◆ Task requirements ◆
From the line containing "for i, (x, z)" onward, retype each line of the entries below exactly, last line included.

[Data extract — start]

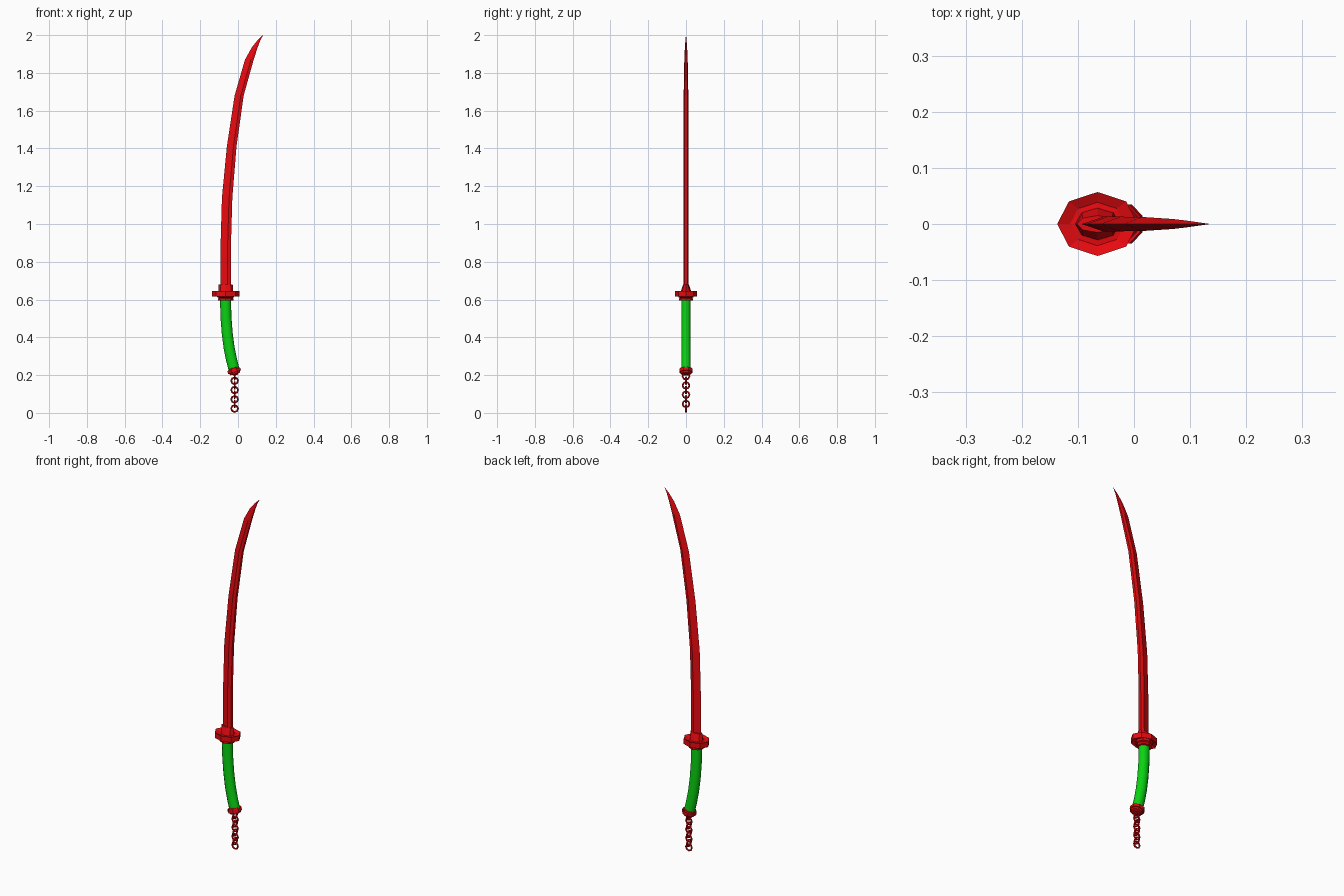
import bpy, bmesh
from math import sin, cos, pi, radians, atan2
from mathutils import Vector, Matrix

if "Cube" in bpy.data.objects:
    bpy.data.objects.remove(bpy.data.objects["Cube"])


def material(name, rgb):
    m = bpy.data.materials.new(name)
    m.diffuse_color = (*rgb, 1)
    m.use_nodes = True
    m.node_tree.nodes["Principled BSDF"].inputs["Base Color"].default_value = m.diffuse_color
    return m


RED = material("red", (0.8, 0.003, 0.005))
GREEN = material("green", (0.003, 0.65, 0.006))


def loft(name, rings, mat, smooth=False, closed=False):
    """Skin a list of equal-length point rings; cap the ends unless closed."""
    bm = bmesh.new()
    vs = [[bm.verts.new(p) for p in r] for r in rings]
    n = len(rings[0])
    pairs = list(zip(vs, vs[1:])) + ([(vs[-1], vs[0])] if closed else [])
    for a, b in pairs:
        for i in range(n):
            j = (i + 1) % n
            bm.faces.new((a[i], a[j], b[j], b[i]))
    if not closed:
        bm.faces.new(vs[0][::-1])
        bm.faces.new(vs[-1])
    bmesh.ops.remove_doubles(bm, verts=bm.verts, dist=1e-5)
    bmesh.ops.recalc_face_normals(bm, faces=bm.faces)
    me = bpy.data.meshes.new(name)
    bm.to_mesh(me)
    bm.free()
    ob = bpy.data.objects.new(name, me)
    bpy.context.collection.objects.link(ob)
    me.materials.append(mat)
    if smooth:
        bpy.context.view_layer.objects.active = ob
        ob.select_set(True)
        bpy.ops.object.shade_smooth_by_angle(angle=radians(50))
        ob.select_set(False)
    return ob


def oval(rx, ry, z=0.0, n=8, phase=0.0, tilt=0.0, at=(0, 0, 0)):
    m = Matrix.Translation(at) @ Matrix.Rotation(tilt, 4, 'Y')
    return [m @ Vector((rx * cos(2 * pi * i / n + phase),
                        ry * sin(2 * pi * i / n + phase), z)) for i in range(n)]


# blade: z, cutting edge x, spine x, half thickness
stations = [(0.64, -0.094, -0.037, 0.013), (0.90, -0.092, -0.037, 0.013),
            (1.14, -0.085, -0.030, 0.013), (1.41, -0.059, -0.008, 0.013),
            (1.68, -0.018, 0.030, 0.0125), (1.87, 0.037, 0.083, 0.009),
            (1.935, 0.073, 0.104, 0.006), (1.975, 0.105, 0.119, 0.003),
            (2.0, 0.132, 0.134, 0.0003)]
rings = []
for z, e, s, t in stations:
    r = e + (s - e) * 0.68
    rings.append([(e, 0, z), (r, -t, z), (s, -t * 0.6, z),
                  (s, t * 0.6, z), (r, t, z)])
loft("blade", rings, RED)

# collar around the blade root
CX = -0.065
loft("blade_collar", [oval(rx, ry, z, at=(CX, 0, 0)) for rx, ry, z in
     [(0.040, 0.030, 0.632), (0.039, 0.026, 0.648), (0.037, 0.015, 0.680)]], RED)

# flared octagonal guard
loft("guard", [oval(0.072 * f, 0.057 * f, z, at=(CX, 0, 0)) for f, z in
     [(0.40, 0.624), (0.68, 0.626), (1.0, 0.616), (1.0, 0.646),
      (0.68, 0.637), (0.40, 0.639)]], RED)

# stepped ring under the guard
loft("guard_ring", [oval(rx, ry, z, n=8, at=(CX, 0, 0)) for rx, ry, z in
     [(0.036, 0.031, 0.594), (0.041, 0.037, 0.596), (0.041, 0.037, 0.606),
      (0.036, 0.032, 0.609), (0.045, 0.041, 0.613), (0.045, 0.041, 0.625),
      (0.036, 0.032, 0.630)]], RED)

# curved handle, sections square to the path
path = [(-0.019, 0.222), (-0.034, 0.28), (-0.047, 0.345), (-0.057, 0.42),
        (-0.064, 0.51), (-0.066, 0.605)]
rings = []
for i, (x, z) in enumerate(path):
    a, b = path[max(i - 1, 0)], path[min(i + 1, len(path) - 1)]
    rings.append(oval(0.029, 0.025, n=12, tilt=atan2(b[0] - a[0], b[1] - a[1]),
                      at=(x, 0, z)))
loft("handle", rings, GREEN, smooth=True)

# tilted flared pommel
loft("pommel", [oval(0.038 * f, 0.038 * f, z, phase=pi / 8, tilt=radians(-16),
                     at=(-0.020, 0, 0.222)) for f, z in
     [(0.50, -0.018), (0.78, -0.016), (0.84, -0.007), (1.0, -0.006), (1.0, 0.010),
      (0.84, 0.007), (0.80, 0.015), (0.65, 0.018)]], RED)

# chain of links turned a quarter each time
R, T = 0.0180, 0.0048
for k in range(9):
    m = Matrix.Translation((-0.018, 0, R + T + k * 0.0245))
    if k % 2:
        m = m @ Matrix.Rotation(pi / 2, 4, 'Z')
    rings = []
    for i in range(8):
        a = i * pi / 4
        rings.append([m @ Vector(((R + T * cos(b)) * cos(a), T * sin(b),
                                  (R + T * cos(b)) * sin(a)))
                      for b in (j * pi / 3 for j in range(6))])
    loft(f"chain_link_{k + 1}", rings, RED, closed=True)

[Data extract — finish]

◆ Written solution ◆
for i, (x, z) in enumerate(path):
    a, b = path[max(i - 1, 0)], path[min(i + 1, len(path) - 1)]
    rings.append(oval(0.029, 0.025, n=12, tilt=atan2(b[0] - a[0], b[1] - a[1]),
                      at=(x, 0, z)))
loft("handle", rings, GREEN, smooth=True)

# tilted flared pommel
loft("pommel", [oval(0.038 * f, 0.038 * f, z, phase=pi / 8, tilt=radians(-16),
                     at=(-0.020, 0, 0.222)) for f, z in
     [(0.50, -0.018), (0.78, -0.016), (0.84, -0.007), (1.0, -0.006), (1.0, 0.010),
      (0.84, 0.007), (0.80, 0.015), (0.65, 0.018)]], RED)

# chain of links turned a quarter each time
R, T = 0.0180, 0.0048
for k in range(9):
    m = Matrix.Translation((-0.018, 0, R + T + k * 0.0245))
    if k % 2:
        m = m @ Matrix.Rotation(pi / 2, 4, 'Z')
    rings = []
    for i in range(8):
        a = i * pi / 4
        rings.append([m @ Vector(((R + T * cos(b)) * cos(a), T * sin(b),
                                  (R + T * cos(b)) * sin(a)))
                      for b in (j * pi / 3 for j in range(6))])
    loft(f"chain_link_{k + 1}", rings, RED, closed=True)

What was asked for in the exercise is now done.